line or lines many times. The poem was completed when it worked aurally, visually and conceptually.
Discuss your books, Hands (Anhinga Press), Believe It or Not (Orchises Press), and your recent
book, Mauled Illusionist (Orchises, 2006).
My first book, Hands, grew out poems I wrote while at Columbia. Part of the requirement for receiving the Masters of
Fine Arts degree was the completion of a book-length manuscript. I assembled some 48 pages of poetry, which later became
the foundation for Hands (several of the poems in the initial collection had to be jettisoned, additional poems were written,
and what felt like an endless reshaping of the flow of poems in the sections, as well as the title.) The poems in Hands
reflect my evolving sense of self, my relationship to my family and the larger world. The seven years between the
publication of Hands and Believe It or Not were intensely lived and
challenging in some respects. The book Believe It or Not
marked a dramatic shift in voice and a much darker, more incisive world view. Although there are some deeply serious poems in
Believe It or Not there are also several humorous pieces, as well as pieces that are a mixture of both modes. Many of the
poems in Mauled Illusionist were written on the heels of Believe It or Not, and there followed several different versions
of potential manuscripts, including an assembly called Dreaming of One and one called 18th Century Zebra. It was very
frustrating to be a finalist in several poetry contests but not be published. Eventually Orchises Press agreed to publish it.
By that time the book had changed again, due to an influx of new poems. Mauled Illusionist was actually a
merger of two separate manuscripts.
You taught English in China. How long did you do this for? What was this experience like for you? What was your biggest challenge?
I taught English to 100 students at Xi Dian Da Xue (university) in Xi'An China for somewhat less than a year.
It was 1988-89, and that June after I left was when students marched on Tiananmen Square. It was a riveting,
formative year. Everything about the experience was in equal measure challenging and rewarding. I had never

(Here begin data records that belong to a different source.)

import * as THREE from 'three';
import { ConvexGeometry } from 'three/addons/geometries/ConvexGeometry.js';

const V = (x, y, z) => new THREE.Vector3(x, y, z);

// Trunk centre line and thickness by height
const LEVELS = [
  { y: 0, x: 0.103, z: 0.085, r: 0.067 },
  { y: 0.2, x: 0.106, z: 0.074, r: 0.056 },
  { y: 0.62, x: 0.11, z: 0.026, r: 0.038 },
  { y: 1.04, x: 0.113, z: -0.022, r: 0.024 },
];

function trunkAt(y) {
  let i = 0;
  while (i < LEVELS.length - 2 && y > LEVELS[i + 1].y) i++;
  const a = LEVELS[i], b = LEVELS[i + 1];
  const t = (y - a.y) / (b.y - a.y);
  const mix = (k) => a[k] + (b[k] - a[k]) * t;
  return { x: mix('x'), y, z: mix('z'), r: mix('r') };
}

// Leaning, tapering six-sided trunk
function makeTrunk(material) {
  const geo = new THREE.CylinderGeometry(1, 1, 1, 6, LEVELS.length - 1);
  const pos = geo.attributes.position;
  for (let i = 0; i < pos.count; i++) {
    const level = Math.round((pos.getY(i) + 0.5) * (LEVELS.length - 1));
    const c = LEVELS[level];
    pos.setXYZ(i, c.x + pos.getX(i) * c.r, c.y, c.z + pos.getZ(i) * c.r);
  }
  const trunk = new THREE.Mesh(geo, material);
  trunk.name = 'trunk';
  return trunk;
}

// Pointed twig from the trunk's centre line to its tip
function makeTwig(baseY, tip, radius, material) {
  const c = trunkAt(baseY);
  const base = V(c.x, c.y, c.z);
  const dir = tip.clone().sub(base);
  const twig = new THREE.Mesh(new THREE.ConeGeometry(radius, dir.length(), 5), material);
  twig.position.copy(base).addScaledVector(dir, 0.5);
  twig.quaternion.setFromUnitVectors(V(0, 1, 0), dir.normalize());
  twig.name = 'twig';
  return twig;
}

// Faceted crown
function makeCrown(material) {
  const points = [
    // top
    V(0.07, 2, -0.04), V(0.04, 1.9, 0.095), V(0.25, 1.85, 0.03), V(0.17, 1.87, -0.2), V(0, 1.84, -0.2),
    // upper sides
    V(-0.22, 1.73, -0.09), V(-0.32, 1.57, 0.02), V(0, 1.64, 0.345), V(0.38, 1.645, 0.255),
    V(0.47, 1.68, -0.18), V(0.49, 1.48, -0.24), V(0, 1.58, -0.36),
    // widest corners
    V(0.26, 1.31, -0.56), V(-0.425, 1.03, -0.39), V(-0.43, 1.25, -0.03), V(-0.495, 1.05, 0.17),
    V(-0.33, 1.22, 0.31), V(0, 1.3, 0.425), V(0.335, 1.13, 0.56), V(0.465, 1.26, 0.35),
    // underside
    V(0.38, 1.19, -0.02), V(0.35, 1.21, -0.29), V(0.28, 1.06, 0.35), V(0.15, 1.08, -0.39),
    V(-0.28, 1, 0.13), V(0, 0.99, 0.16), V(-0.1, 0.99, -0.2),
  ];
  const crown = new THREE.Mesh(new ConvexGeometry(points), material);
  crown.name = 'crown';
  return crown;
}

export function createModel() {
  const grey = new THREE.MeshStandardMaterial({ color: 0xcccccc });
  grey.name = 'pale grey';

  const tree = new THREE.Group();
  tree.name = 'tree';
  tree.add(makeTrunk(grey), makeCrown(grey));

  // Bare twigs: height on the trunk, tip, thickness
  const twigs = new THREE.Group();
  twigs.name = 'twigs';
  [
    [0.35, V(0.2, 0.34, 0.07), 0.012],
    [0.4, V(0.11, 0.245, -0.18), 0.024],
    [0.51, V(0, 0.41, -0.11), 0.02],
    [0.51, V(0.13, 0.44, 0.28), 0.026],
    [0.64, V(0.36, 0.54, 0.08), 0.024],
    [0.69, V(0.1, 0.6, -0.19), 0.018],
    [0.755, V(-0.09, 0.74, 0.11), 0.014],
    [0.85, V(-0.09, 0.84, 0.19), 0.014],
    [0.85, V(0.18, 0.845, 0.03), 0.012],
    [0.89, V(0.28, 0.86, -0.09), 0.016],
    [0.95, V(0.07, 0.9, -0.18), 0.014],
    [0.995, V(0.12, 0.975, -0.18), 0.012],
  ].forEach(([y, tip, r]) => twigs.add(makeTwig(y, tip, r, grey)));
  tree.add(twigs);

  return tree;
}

lived in a third world country before and it was fascinating and heartbreaking, exhilarating and stupefying
to see how completely differently life was lived in another part of the world. I could take nothing for granted
and as a result every minute of every day was interesting. I traveled a lot, made wonderful friends with my students,
learned a bit about teaching, and came to love China very much. I learned to speak and read a small amount of Chinese
and understood more about the culture, history and personal strengths of my students, who faced adversity every day as
part of their regular lives at university. We had no heat in the classrooms in winter, which meant I was teaching in
temperatures around 10 degrees (courtesy of the broken windows). Electricity shortages would last all weekend, and there
were water shortages (no hot water for showers for over a month); across the country there were coal and rice shortages.
There was dissatisfaction in the air and small strikes were staged at some of the local universities. My biggest
challenge was that I had been given almost no information about the students I was about to teach and therefore was
unable to prepare for the teaching the summer before I left. I ended up sometimes using materials I had brought with
me for my own entertainment (books and music, for example), and also developed strategies along the way in order to
bring some life into the dull textbooks they expected me to use.
What things do you try to teach students about writing?
When I work with students on the subject of writing poetry, I try to get them to grasp the craftsmanship involved, as
well as the necessity of ingenuity and surprise. I try to share with them ways they can engineer the unusual and unexpected
into a line and into a perspective for the whole poem.
What are you working on now?
My last few years have not allotted me any free time or free mental space for writing poetry
(single motherhood and working full time). Very recently though I have taken steps to try to break
this spell and get back into writing. I am working on a series of poems based on fables.